(Plain-text document sources)
--

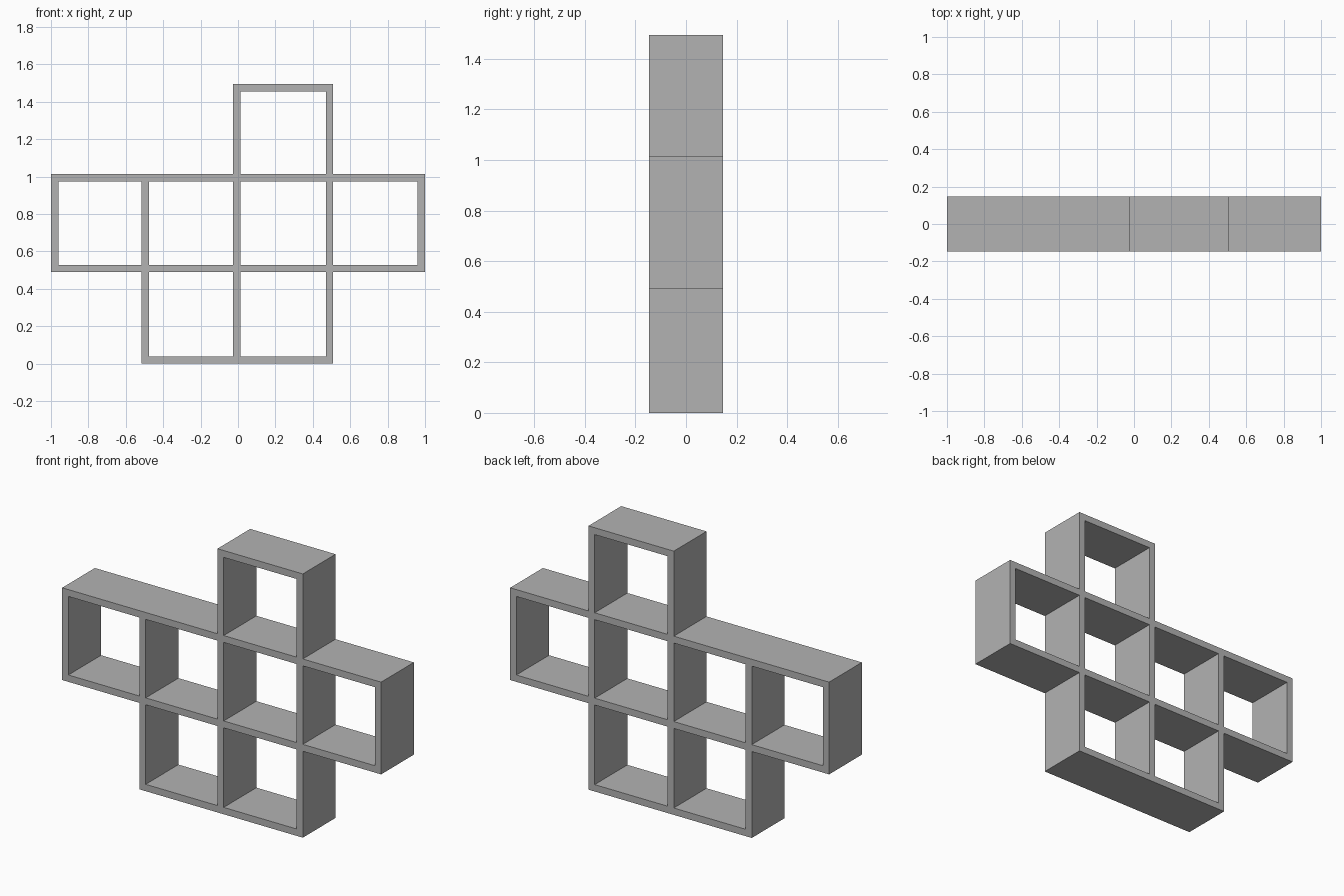
import bpy

if "Cube" in bpy.data.objects:
    bpy.data.objects.remove(bpy.data.objects["Cube"])

T = 0.039        # board thickness
DEPTH = 0.293    # shelf depth

grey = bpy.data.materials.new("grey board")
grey.diffuse_color = (0.45, 0.45, 0.45, 1)
grey.use_nodes = True
grey.node_tree.nodes["Principled BSDF"].inputs["Base Color"].default_value = grey.diffuse_color


def board(name, x0, x1, z0, z1):
    """Full-depth flat board spanning the given x and z ranges."""
    bpy.ops.mesh.primitive_cube_add(
        size=1, location=((x0 + x1) / 2, 0, (z0 + z1) / 2))
    ob = bpy.context.object
    ob.name = name
    ob.scale = (x1 - x0, DEPTH, z1 - z0)
    bpy.ops.object.transform_apply(location=False, rotation=False, scale=True)
    ob.data.materials.append(grey)


# Horizontal shelves: name, left, right, underside height
shelves = [
    ("bottom_shelf", -0.515, 0.509, 0.0),
    ("lower_long_shelf", -1.0, 1.0, 0.49),
    ("upper_long_shelf", -1.0, 1.0, 0.974),
    ("top_shelf", -0.026, 0.509, 1.456),
]
for name, x0, x1, z in shelves:
    board(name, x0, x1, z, z + T)

# Uprights: left edges for each tier between neighbouring shelves
tiers = [
    ("lower_upright", [-0.515, -0.026, 0.47]),
    ("middle_upright", [-1.0, -0.515, -0.026, 0.47, 1.0 - T]),
    ("upper_upright", [-0.026, 0.47]),
]
for i, (name, lefts) in enumerate(tiers):
    for n, x in enumerate(lefts, 1):
        board(f"{name}_{n}", x, x + T, shelves[i][3] + T, shelves[i + 1][3])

--

**Directions for this task:**
In your copy, restate the data above word for word but leave out any picture.

**Result of this task:**
import bpy

if "Cube" in bpy.data.objects:
    bpy.data.objects.remove(bpy.data.objects["Cube"])

T = 0.039        # board thickness
DEPTH = 0.293    # shelf depth

grey = bpy.data.materials.new("grey board")
grey.diffuse_color = (0.45, 0.45, 0.45, 1)
grey.use_nodes = True
grey.node_tree.nodes["Principled BSDF"].inputs["Base Color"].default_value = grey.diffuse_color


def board(name, x0, x1, z0, z1):
    """Full-depth flat board spanning the given x and z ranges."""
    bpy.ops.mesh.primitive_cube_add(
        size=1, location=((x0 + x1) / 2, 0, (z0 + z1) / 2))
    ob = bpy.context.object
    ob.name = name
    ob.scale = (x1 - x0, DEPTH, z1 - z0)
    bpy.ops.object.transform_apply(location=False, rotation=False, scale=True)
    ob.data.materials.append(grey)


# Horizontal shelves: name, left, right, underside height
shelves = [
    ("bottom_shelf", -0.515, 0.509, 0.0),
    ("lower_long_shelf", -1.0, 1.0, 0.49),
    ("upper_long_shelf", -1.0, 1.0, 0.974),
    ("top_shelf", -0.026, 0.509, 1.456),
]
for name, x0, x1, z in shelves:
    board(name, x0, x1, z, z + T)

# Uprights: left edges for each tier between neighbouring shelves
tiers = [
    ("lower_upright", [-0.515, -0.026, 0.47]),
    ("middle_upright", [-1.0, -0.515, -0.026, 0.47, 1.0 - T]),
    ("upper_upright", [-0.026, 0.47]),
]
for i, (name, lefts) in enumerate(tiers):
    for n, x in enumerate(lefts, 1):
        board(f"{name}_{n}", x, x + T, shelves[i][3] + T, shelves[i + 1][3])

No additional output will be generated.